County voters could see pot on ballot
The intent behind putting the pot question on the November ballot is to have a tax in effect if commissioners lift the moratorium and begin hearing permit applications for grow facilities.
Looking only at grow facilities, no retail
Routt County officials have studied the policies of other counties that allow marijuana grow operations, as well as the experience of the nearby town of Oak Creek.
The Steamboat Springs City Council in November could ask voters to consider putting an additional tax on the sales of alcohol, marijuana and possibly tobacco in the city as a way to boost substance abuse prevention and treatment in the Yampa Valley.
The Hayden Town Council on Thursday night gave the green light to the town’s first marijuana-growing facility.
Commissioner of Agriculture Don Brown firm on pot, pesticides
Colorado Commissioner of Agriculture Don Brown told a local audience June 8 the Department of Agriculture has been busy facilitating the growing interest in raising industrial hemp.
Levy would generate funds for substance abuse prevention, treatment
The list of people endorsing the proposal includes Tom Gangle, regional director of Mindsprings Health; Dave Wilkinson, emergency director for Yampa Valley Medical Center; several staff members at the Foundry, a local rehabilitation center; and YVMC CEO Frank May.
A Steamboat Springs City Councilman is seeking support for two tax measures he feels are needed to improve city services and combat a local substance abuse epidemic.
Resident Rodney McGowen is moving forward with plans to build a marijuana cultivation business in Hayden.
Steamboat Springs Board of Education members are considering whether to create a policy to govern the use of medical marijuana in schools following passage of a Colorado bill.
Majority votes in favor of marijuana business move
Curve Plaza is about to get a little greener.
A bill awaiting signature on Gov. John Hickenlooper’s desk would allow young medical marijuana patients access to their prescribed medication while on school grounds or at school events.
Council will revote on pot shop move after forcing a member to recuse himself
The council will hold a fresh hearing May 17 and take a new vote on the move after determining Tony Connell needs to recuse himself from the decision.
But first, the council will discuss whether two of its members should have voted to deny the move in the first place.
A group of local youth advocates met last week to debunk some of the myths about youth marijuana use and offer suggestions for parents struggling to talk with their children about marijuana.
Recreational marijuana rules and information
- • Colorado residents 21 and older can buy up to an ounce of marijuana at a licensed retail store.
- • Out-of-state residents can buy up to a quarter ounce.

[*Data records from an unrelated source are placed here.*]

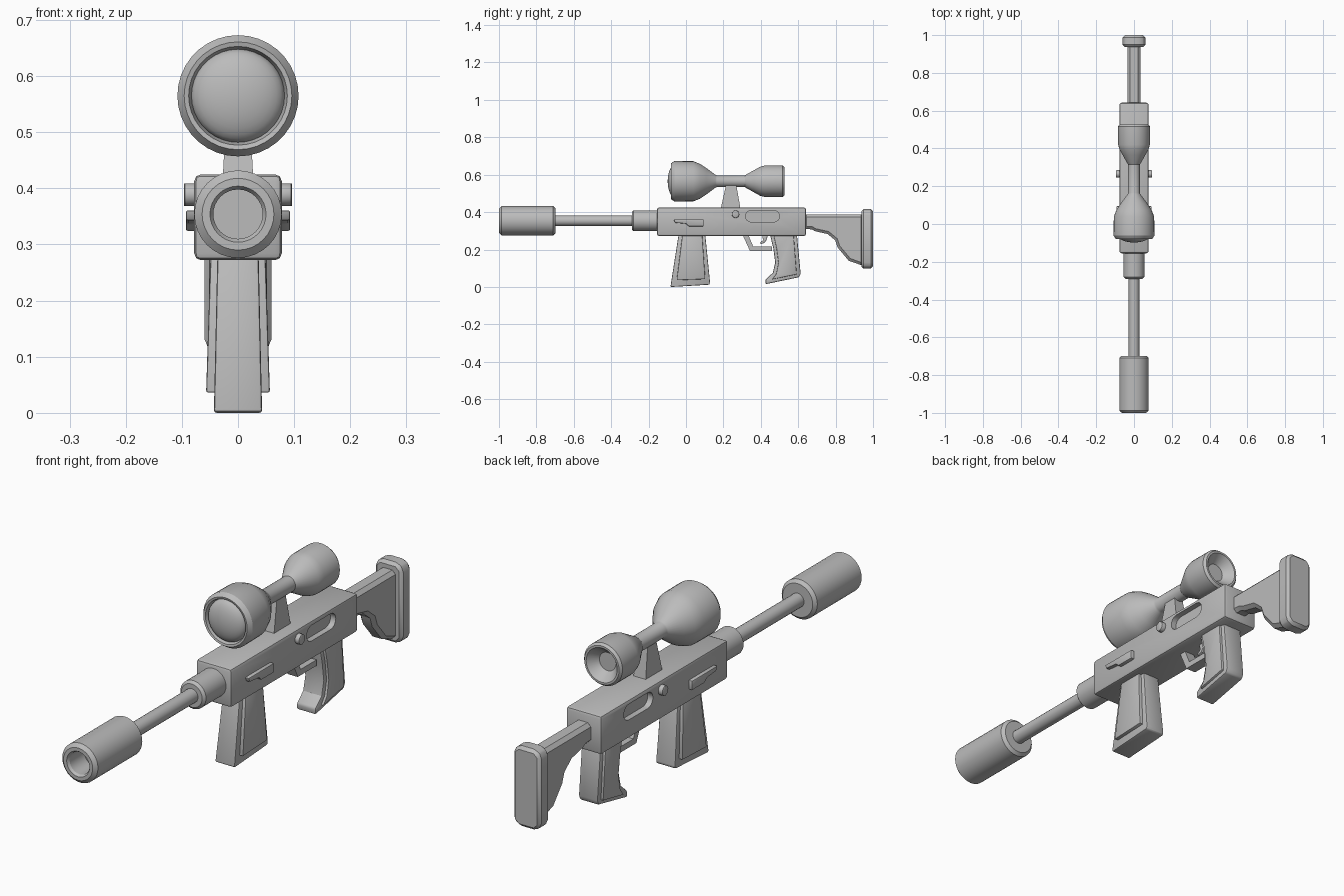
import bpy, bmesh, math
from mathutils import Vector, Matrix

cube = bpy.data.objects.get("Cube")
if cube:
    bpy.data.objects.remove(cube, do_unlink=True)

GREY = (0.5, 0.5, 0.5, 1)
mat = bpy.data.materials.new("plain_grey")
mat.use_nodes = True
mat.diffuse_color = GREY
mat.node_tree.nodes["Principled BSDF"].inputs["Base Color"].default_value = GREY
parts = []


def finish(name, bm, bevel=0, segments=2):
    bmesh.ops.recalc_face_normals(bm, faces=bm.faces)
    if bevel:
        sharp = [e for e in bm.edges if e.calc_face_angle(0) > math.radians(35)]
        bmesh.ops.bevel(bm, geom=sharp, offset=bevel, segments=segments,
                        profile=0.5, affect='EDGES', clamp_overlap=True)
    mesh = bpy.data.meshes.new(name)
    bm.to_mesh(mesh)
    bm.free()
    mesh.materials.append(mat)
    ob = bpy.data.objects.new(name, mesh)
    bpy.context.collection.objects.link(ob)
    parts.append(ob)
    return ob


def lathe(name, profile, z, steps=32):
    """Turn a (y, radius) profile around a lengthwise axis at height z."""
    bm = bmesh.new()
    verts = [bm.verts.new((r, y, z)) for y, r in profile]
    edges = [bm.edges.new(pair) for pair in zip(verts, verts[1:])]
    bmesh.ops.spin(bm, geom=verts + edges, cent=(0, 0, z), axis=(0, 1, 0),
                   angle=math.tau, steps=steps, use_duplicate=False)
    bmesh.ops.remove_doubles(bm, verts=bm.verts, dist=1e-5)
    return finish(name, bm)


def slab(name, outline, low, high, bevel=0, segments=2, axis='x', taper=None):
    """Extrude an outline: (y, z) along x, or (x, z) along y.
    A taper (z, scale) narrows x linearly, reaching scale at that height."""
    bm = bmesh.new()
    place = (lambda a, b: (low, a, b)) if axis == 'x' else (lambda a, b: (a, low, b))
    face = bm.faces.new([bm.verts.new(place(a, b)) for a, b in outline])
    new = bmesh.ops.extrude_face_region(bm, geom=[face])["geom"]
    shift = (high - low, 0, 0) if axis == 'x' else (0, high - low, 0)
    bmesh.ops.translate(bm, vec=shift, verts=[v for v in new if isinstance(v, bmesh.types.BMVert)])
    if taper:
        for v in bm.verts:
            v.co.x *= 1 + (taper[1] - 1) * v.co.z / taper[0]
    return finish(name, bm, bevel, segments)


def stadium(y0, y1, z0, z1, n=8):
    r, zc = (z1 - z0) / 2, (z0 + z1) / 2
    ends = ((y1 - r, -math.pi / 2), (y0 + r, math.pi / 2))
    return [(c + r * math.cos(a + math.pi * i / n), zc + r * math.sin(a + math.pi * i / n))
            for c, a in ends for i in range(n + 1)]


def octagon(hx, z0, z1, cut):
    half = [(hx - cut, z0), (hx, z0 + cut), (hx, z1 - cut), (hx - cut, z1)]
    return half + [(-x, z) for x, z in reversed(half)]


# Barrel assembly
AXIS = 0.354
lathe("suppressor", [(-0.9, 0), (-0.9, 0.044), (-0.99, 0.044), (-1.0, 0.05), (-1.0, 0.064),
                     (-0.987, 0.078), (-0.71, 0.078), (-0.698, 0.066), (-0.698, 0)], AXIS)
lathe("barrel", [(-0.72, 0), (-0.72, 0.028), (-0.25, 0.028), (-0.25, 0)], AXIS, 20)
lathe("barrel_collar", [(-0.29, 0), (-0.29, 0.046), (-0.28, 0.056),
                        (-0.13, 0.056), (-0.13, 0)], AXIS)

# Receiver with a rounded recess on each side
receiver = slab("receiver", [(-0.155, 0.272), (0.642, 0.272), (0.642, 0.425), (-0.155, 0.425)],
                -0.078, 0.078, 0.012)
for side in (-1, 1):
    cutter = slab("recess_cutter", stadium(0.318, 0.5, 0.347, 0.409), side * 0.055, side * 0.12)
    cutter.hide_render = True
    mod = receiver.modifiers.new("recess", 'BOOLEAN')
    mod.operation, mod.object, mod.solver = 'DIFFERENCE', cutter, 'EXACT'
    baked = bpy.data.meshes.new_from_object(
        receiver.evaluated_get(bpy.context.evaluated_depsgraph_get()))
    receiver.modifiers.clear()
    receiver.data = baked
    parts.remove(cutter)
    bpy.data.objects.remove(cutter, do_unlink=True)

# Side plates and pins
plate = [(-0.066, 0.361), (-0.058, 0.343), (0.0, 0.338), (0.015, 0.324),
         (0.094, 0.324), (0.094, 0.361)]
for label, side in (("left", 1), ("right", -1)):
    slab(label + "_side_plate", plate, side * 0.06, side * 0.093, 0.004)
    slab(label + "_pin", stadium(0.245, 0.285, 0.369, 0.409), side * 0.06, side * 0.096, 0.007)

# Scope with domed lens and hollow eyepiece
SIGHT = 0.565
lathe("scope_body", [(-0.06, 0), (-0.06, 0.083), (-0.078, 0.088), (-0.08, 0.096), (-0.062, 0.108),
                     (0.04, 0.107), (0.075, 0.093), (0.11, 0.07), (0.158, 0.034), (0.165, 0.031),
                     (0.315, 0.031), (0.322, 0.036), (0.365, 0.06), (0.395, 0.077), (0.42, 0.084),
                     (0.517, 0.084), (0.527, 0.076), (0.527, 0.068), (0.49, 0.036), (0.49, 0)],
      SIGHT, 36)
dome = [(-0.062 - 0.036 * math.sin(a), 0.083 * math.cos(a))
        for a in (math.pi / 2 * i / 8 for i in range(9))]
lathe("scope_lens", [(-0.05, 0), (-0.05, 0.083)] + dome, SIGHT, 36)
slab("scope_mount", [(0.185, 0.415), (0.292, 0.415), (0.268, 0.55), (0.215, 0.55)],
     -0.05, 0.05, taper=(0.55, 0.4))

# Magazine with raised side panels
slab("magazine", [(-0.038, 0.29), (-0.083, 0.002), (-0.077, 0), (0.124, 0.012), (0.129, 0.02),
                  (0.102, 0.29)], -0.043, 0.043, 0.005, taper=(0.29, 0.85))
slab("magazine_panel", [(-0.018, 0.29), (-0.05, 0.036), (0.103, 0.042), (0.086, 0.29)],
     -0.058, 0.058, 0.004, taper=(0.29, 0.84))

# Pistol grip with raised side panels
slab("grip", [(0.447, 0.29), (0.467, 0.205), (0.477, 0.13), (0.464, 0.075), (0.425, 0.04),
              (0.426, 0.015), (0.605, 0.052), (0.613, 0.072), (0.592, 0.29)],
     -0.042, 0.042, 0.006)
slab("grip_panel", [(0.465, 0.29), (0.484, 0.205), (0.494, 0.13), (0.482, 0.07), (0.46, 0.04),
                    (0.592, 0.067), (0.575, 0.29)], -0.052, 0.052, 0.004)

# Trigger and its guard
slab("trigger_guard", [(0.3, 0.285), (0.342, 0.192), (0.46, 0.192), (0.46, 0.215),
                       (0.36, 0.215), (0.33, 0.285)], -0.022, 0.022)
slab("trigger", [(0.405, 0.285), (0.412, 0.25), (0.394, 0.236), (0.402, 0.229), (0.42, 0.236),
                 (0.433, 0.255), (0.437, 0.285)], -0.012, 0.012, 0.002)

# Stock and butt pad
slab("stock", [(0.63, 0.388), (0.63, 0.31), (0.672, 0.308), (0.69, 0.298), (0.757, 0.283),
               (0.797, 0.25), (0.81, 0.212), (0.87, 0.14), (0.95, 0.112), (0.95, 0.388)],
     -0.034, 0.034, 0.014, 1)
slab("butt_pad", octagon(0.06, 0.098, 0.416, 0.022), 0.937, 1.0, 0.012, 1, axis='y')

# Smooth rounded surfaces while keeping hard edges
bpy.ops.object.select_all(action='DESELECT')
for ob in parts:
    ob.select_set(True)
bpy.context.view_layer.objects.active = receiver
bpy.ops.object.shade_smooth_by_angle(angle=math.radians(30))
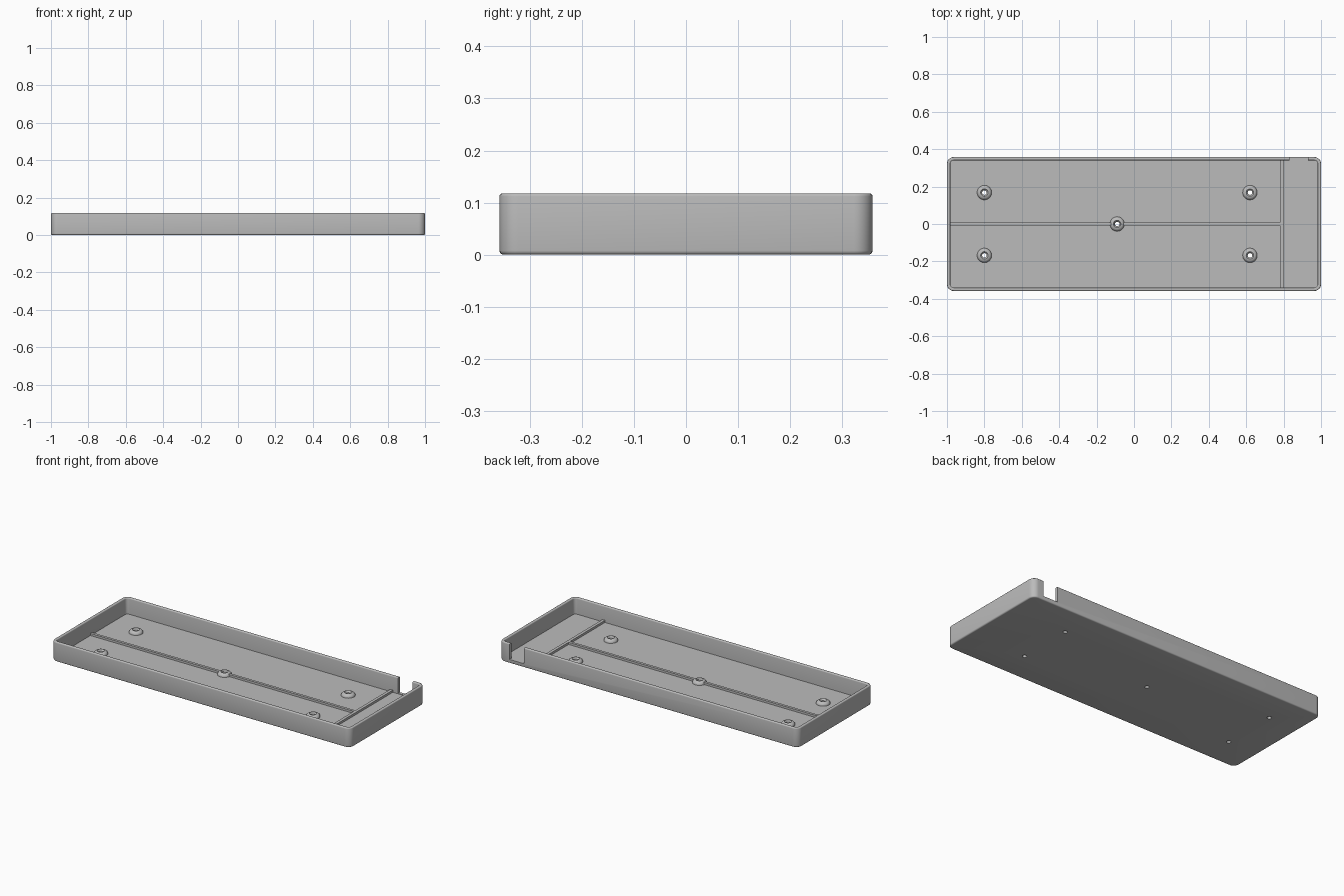
import bpy, bmesh, math
from mathutils import Vector

if "Cube" in bpy.data.objects:
    bpy.data.objects.remove(bpy.data.objects["Cube"])

HX, HY, TOP = 1.0, 0.358, 0.118
FLOOR, WALL, RADIUS = 0.02, 0.018, 0.036
BOSSES = [(x, y) for x in (-0.8, 0.62) for y in (-0.168, 0.168)] + [(-0.09, 0)]

grey = bpy.data.materials.new("light grey plastic")
grey.use_nodes = True
grey.diffuse_color = (0.5, 0.5, 0.5, 1)
grey.node_tree.nodes["Principled BSDF"].inputs["Base Color"].default_value = (0.5, 0.5, 0.5, 1)


def finish(name, bm):
    bmesh.ops.recalc_face_normals(bm, faces=bm.faces)
    mesh = bpy.data.meshes.new(name)
    bm.to_mesh(mesh)
    bm.free()
    obj = bpy.data.objects.new(name, mesh)
    bpy.context.collection.objects.link(obj)
    mesh.materials.append(grey)
    return obj


def select(obj):
    bpy.ops.object.select_all(action='DESELECT')
    obj.select_set(True)
    bpy.context.view_layer.objects.active = obj


def smooth(obj):
    select(obj)
    bpy.ops.object.shade_smooth_by_angle(angle=math.radians(35))


def loft(bm, rings, closed):
    loops = [[bm.verts.new(p) for p in ring] for ring in rings]
    pairs = list(zip(loops, loops[1:]))
    if closed:
        pairs.append((loops[-1], loops[0]))
    for a, b in pairs:
        for i in range(len(a)):
            j = (i + 1) % len(a)
            bm.faces.new((a[i], a[j], b[j], b[i]))
    return loops


def rounded_ring(inset, z, steps=8):
    r = max(RADIUS - inset, 0.006)
    ring = []
    for q, (sx, sy) in enumerate(((1, 1), (-1, 1), (-1, -1), (1, -1))):
        cx, cy = sx * (HX - inset - r), sy * (HY - inset - r)
        for s in range(steps + 1):
            a = (q + s / steps) * math.pi / 2
            ring.append((cx + r * math.cos(a), cy + r * math.sin(a), z))
    return ring


def circle(cx, cy, r, z, n=32):
    return [(cx + r * math.cos(2 * math.pi * i / n), cy + r * math.sin(2 * math.pi * i / n), z)
            for i in range(n)]


def box(name, x0, x1, y0, y1, z0, z1):
    bm = bmesh.new()
    bmesh.ops.create_cube(bm, size=1)
    for v in bm.verts:
        v.co = Vector(((x0 + x1) / 2 + v.co.x * (x1 - x0),
                       (y0 + y1) / 2 + v.co.y * (y1 - y0),
                       (z0 + z1) / 2 + v.co.z * (z1 - z0)))
    return finish(name, bm)


def cut(obj, cutter):
    mod = obj.modifiers.new("cut", 'BOOLEAN')
    mod.operation, mod.solver, mod.object = 'DIFFERENCE', 'EXACT', cutter
    select(obj)
    bpy.ops.object.modifier_apply(modifier=mod.name)


# Open tray with rounded corners, bottom edge and rim
F, R = 0.008, 0.006
arc = [math.pi / 2 * i / 4 for i in range(5)]
profile = [(F - F * math.sin(a), F - F * math.cos(a)) for a in arc]
profile += [(R - R * math.cos(a), TOP - R + R * math.sin(a)) for a in arc]
profile += [(WALL - R + R * math.sin(a), TOP - R + R * math.cos(a)) for a in arc]
profile.append((WALL, FLOOR))
bm = bmesh.new()
loops = loft(bm, [rounded_ring(i, z) for i, z in profile], False)
bm.faces.new(loops[0])
bm.faces.new(loops[-1])
tray = finish("tray", bm)

# Low dividing ribs on the floor
long_rib = box("long_rib", -HX + WALL - 0.004, 0.785, -0.008, 0.008, FLOOR - 0.004, FLOOR + 0.013)
cross_rib = box("cross_rib", 0.78, 0.798, -HY + WALL - 0.004, HY - WALL + 0.004,
                FLOOR - 0.004, FLOOR + 0.013)

# Cable notch in the back wall
notch = box("notch_cutter", 0.832, 0.93, HY - 0.05, HY + 0.05, FLOOR + 0.003, TOP + 0.05)
cut(tray, notch)

# Screw holes through the floor
bm = bmesh.new()
for x, y in BOSSES:
    ends = loft(bm, [circle(x, y, 0.012, -0.05), circle(x, y, 0.012, 0.09)], False)
    for end in ends:
        bm.faces.new(end)
holes = finish("hole_cutter", bm)
for part in (tray, long_rib):
    cut(part, holes)
for cutter in (notch, holes):
    bpy.data.objects.remove(cutter)

# Domed screw bosses with a countersunk bore
boss_profile = [(0.012, FLOOR - 0.004), (0.039, FLOOR - 0.004), (0.039, FLOOR + 0.004),
                (0.036, FLOOR + 0.011), (0.03, FLOOR + 0.016), (0.022, FLOOR + 0.019),
                (0.02, FLOOR + 0.019), (0.012, FLOOR + 0.01)]
for n, (x, y) in enumerate(BOSSES, 1):
    bm = bmesh.new()
    loft(bm, [circle(x, y, r, z) for r, z in boss_profile], True)
    smooth(finish(f"screw_boss_{n}", bm))

smooth(tray)
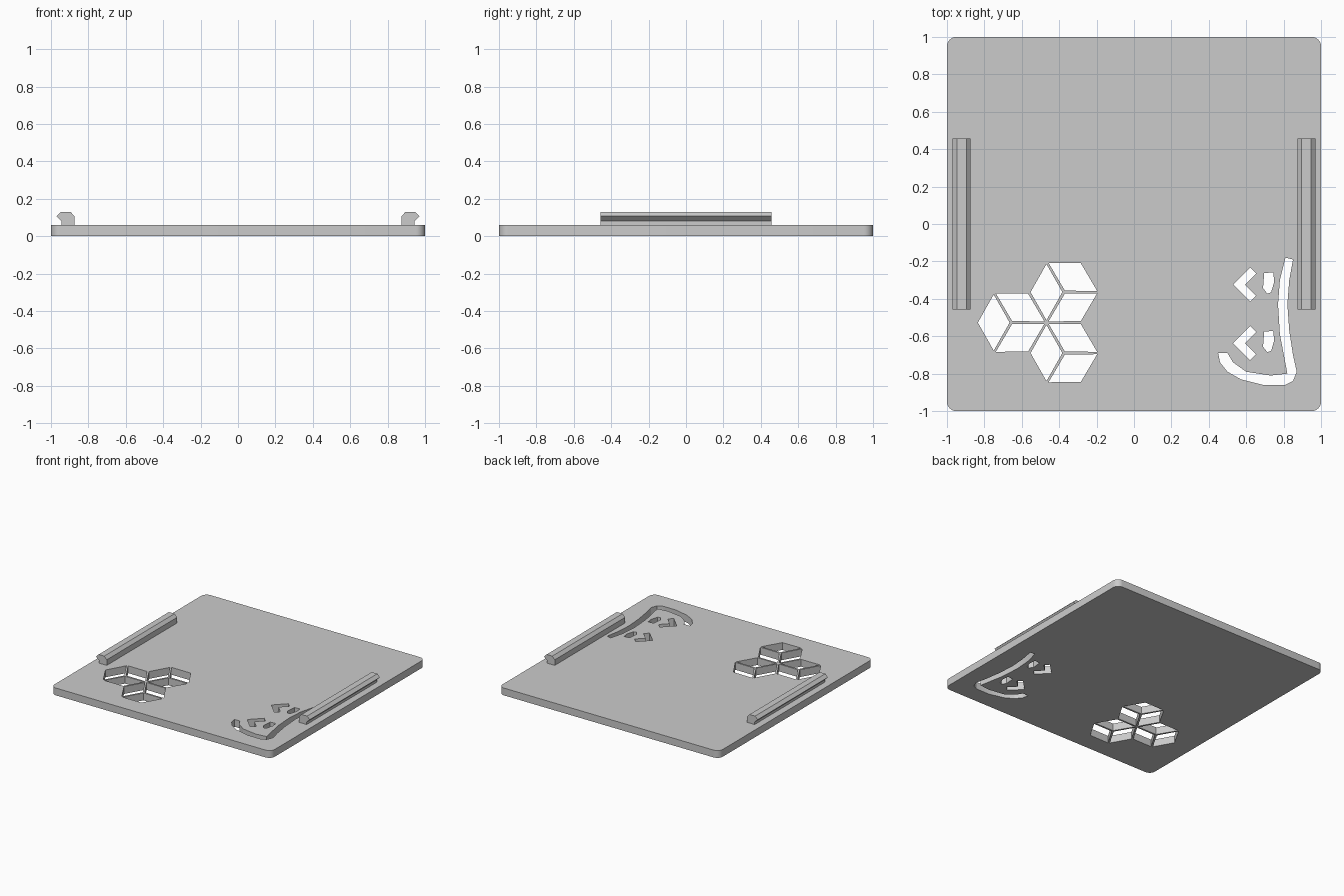
import bpy
import bmesh
from math import cos, sin, pi, radians

old_cube = bpy.data.objects.get("Cube")
if old_cube:
    bpy.data.objects.remove(old_cube, do_unlink=True)

THICKNESS = 0.06
RAIL_HALF_LENGTH = 0.456

# Single plain grey material
grey = bpy.data.materials.new("plain grey")
grey.use_nodes = True
colour = (0.6, 0.6, 0.6, 1)
grey.diffuse_color = colour
grey.node_tree.nodes["Principled BSDF"].inputs["Base Color"].default_value = colour


def rounded_square(half, radius, steps=8):
    """Outline of a square with rounded corners."""
    points = []
    for corner in range(4):
        start = corner * pi / 2
        middle = start + pi / 4
        cx = (half - radius) * (1 if cos(middle) > 0 else -1)
        cy = (half - radius) * (1 if sin(middle) > 0 else -1)
        for i in range(steps + 1):
            angle = start + i * pi / 2 / steps
            points.append((cx + radius * cos(angle), cy + radius * sin(angle)))
    return points


def shifted(points, dx, dy):
    return [(x + dx, y + dy) for x, y in points]


def rhombus(cx, cy, angle, half_short=0.085, half_long=0.15):
    """Rhombus whose short diagonal points along the angle."""
    ux, uy = cos(angle), sin(angle)
    return [(cx + a * ux - b * uy, cy + a * uy + b * ux)
            for a, b in ((half_short, 0), (0, half_long),
                         (-half_short, 0), (0, -half_long))]


def add_mesh_object(name, bm):
    bmesh.ops.recalc_face_normals(bm, faces=bm.faces)
    mesh = bpy.data.meshes.new(name)
    bm.to_mesh(mesh)
    bm.free()
    mesh.materials.clear()
    mesh.materials.append(grey)
    obj = bpy.data.objects.new(name, mesh)
    bpy.context.collection.objects.link(obj)
    return obj


def pierced_plate(name, outlines, thickness):
    """Fill the first outline, leave the others as holes, and thicken it."""
    curve = bpy.data.curves.new(name + " outline", "CURVE")
    curve.dimensions = "2D"
    curve.fill_mode = "BOTH"
    curve.extrude = thickness / 2
    for points in outlines:
        spline = curve.splines.new("POLY")
        spline.points.add(len(points) - 1)
        for point, (x, y) in zip(spline.points, points):
            point.co = (x, y, 0, 1)
        spline.use_cyclic_u = True
    helper = bpy.data.objects.new(name + " outline", curve)
    bpy.context.collection.objects.link(helper)
    bpy.context.view_layer.update()
    graph = bpy.context.evaluated_depsgraph_get()
    filled = bpy.data.meshes.new_from_object(helper.evaluated_get(graph))
    bpy.data.objects.remove(helper, do_unlink=True)

    bm = bmesh.new()
    bm.from_mesh(filled)
    bpy.data.meshes.remove(filled)
    bmesh.ops.remove_doubles(bm, verts=bm.verts, dist=0.0001)
    bmesh.ops.translate(bm, verts=bm.verts, vec=(0, 0, thickness / 2))
    return add_mesh_object(name, bm)


def clip_rail(name, profile, side):
    """Extrude the rail profile along y on one side of the plate."""
    bm = bmesh.new()
    face = bm.faces.new([bm.verts.new((side * x, -RAIL_HALF_LENGTH, z))
                         for x, z in profile])
    result = bmesh.ops.extrude_face_region(bm, geom=[face], use_keep_orig=True)
    moved = [g for g in result["geom"] if isinstance(g, bmesh.types.BMVert)]
    bmesh.ops.translate(bm, verts=moved, vec=(0, 2 * RAIL_HALF_LENGTH, 0))
    return add_mesh_object(name, bm)


outlines = [rounded_square(1, 0.05)]

# Three clusters of three rhombus openings around a common point
hub_x, hub_y, reach = -0.468, -0.527, 0.094
directions = [radians(a) for a in (60, 180, 300)]
for cluster in directions:
    cx = hub_x + 2 * reach * cos(cluster)
    cy = hub_y + 2 * reach * sin(cluster)
    for a in directions:
        outlines.append(rhombus(cx + reach * cos(a), cy + reach * sin(a), a))

# Paired chevron and drop openings
chevron = [(-.064, 0), (.027, .091), (.059, .059), (0, 0), (.059, -.059), (.027, -.091)]
drop = [(-.024, .05), (.024, .055), (.03, .005), (.013, -.053), (-.008, -.059), (-.03, -.03)]
for drop_y in (0, -0.313):
    outlines.append(shifted(chevron, 0.594, -0.324 + drop_y))
    outlines.append(shifted(drop, 0.72, -0.313 + drop_y))

# Long hooked slot: inner edge, then back along the outer edge
outlines.append([
    (.81, -.18), (.78, -.30), (.77, -.43), (.78, -.59), (.82, -.80),
    (.73, -.81), (.60, -.79), (.53, -.74), (.50, -.69), (.45, -.69),
    (.46, -.74), (.50, -.79), (.57, -.83), (.69, -.86), (.81, -.86),
    (.85, -.84), (.87, -.79), (.85, -.70), (.83, -.57), (.82, -.43),
    (.83, -.30), (.85, -.19)])

plate = pierced_plate("base_plate", outlines, THICKNESS)

# Hooked clip rails on both sides
rail_profile = [(.873, THICKNESS), (.873, .106), (.896, .13), (.947, .13),
                (.971, .107), (.943, .08), (.943, THICKNESS)]
clip_rail("left_clip_rail", rail_profile, 1)
clip_rail("right_clip_rail", rail_profile, -1)

# Smooth only the shallow angles of the rounded edges
bpy.ops.object.select_all(action="DESELECT")
plate.select_set(True)
bpy.context.view_layer.objects.active = plate
bpy.ops.object.shade_smooth_by_angle(angle=radians(20))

- • Those older than 21 can share up to an ounce of marijuana with a friend as long as they're not getting paid.
- • Marijuana can't be smoked in public or anywhere governed by the Clean Indoor Air Act.
- • Ski resorts largely operate on federal land, where marijuana still is illegal.
- • Colorado residents can grow up to six plant in their home, but the plants must be locked up.
- • Drivers with more than 5 nanograms of THC in their blood can be cited for driving under the influence.
- • Employers still can set their own drug policies and fire those who violate them.
- • Marijuana is not allowed at Denver International Airport, and every jurisdiction in Colorado is allowed to set its own rules governing marijuana use.
- • Recreational marijuana will have a 15% excise tax on the wholesale price and a 10% sales tax on the retail price.
- • Medical marijuana will retain its lower tax rate, and the annual registration fee recently was reduced to $15.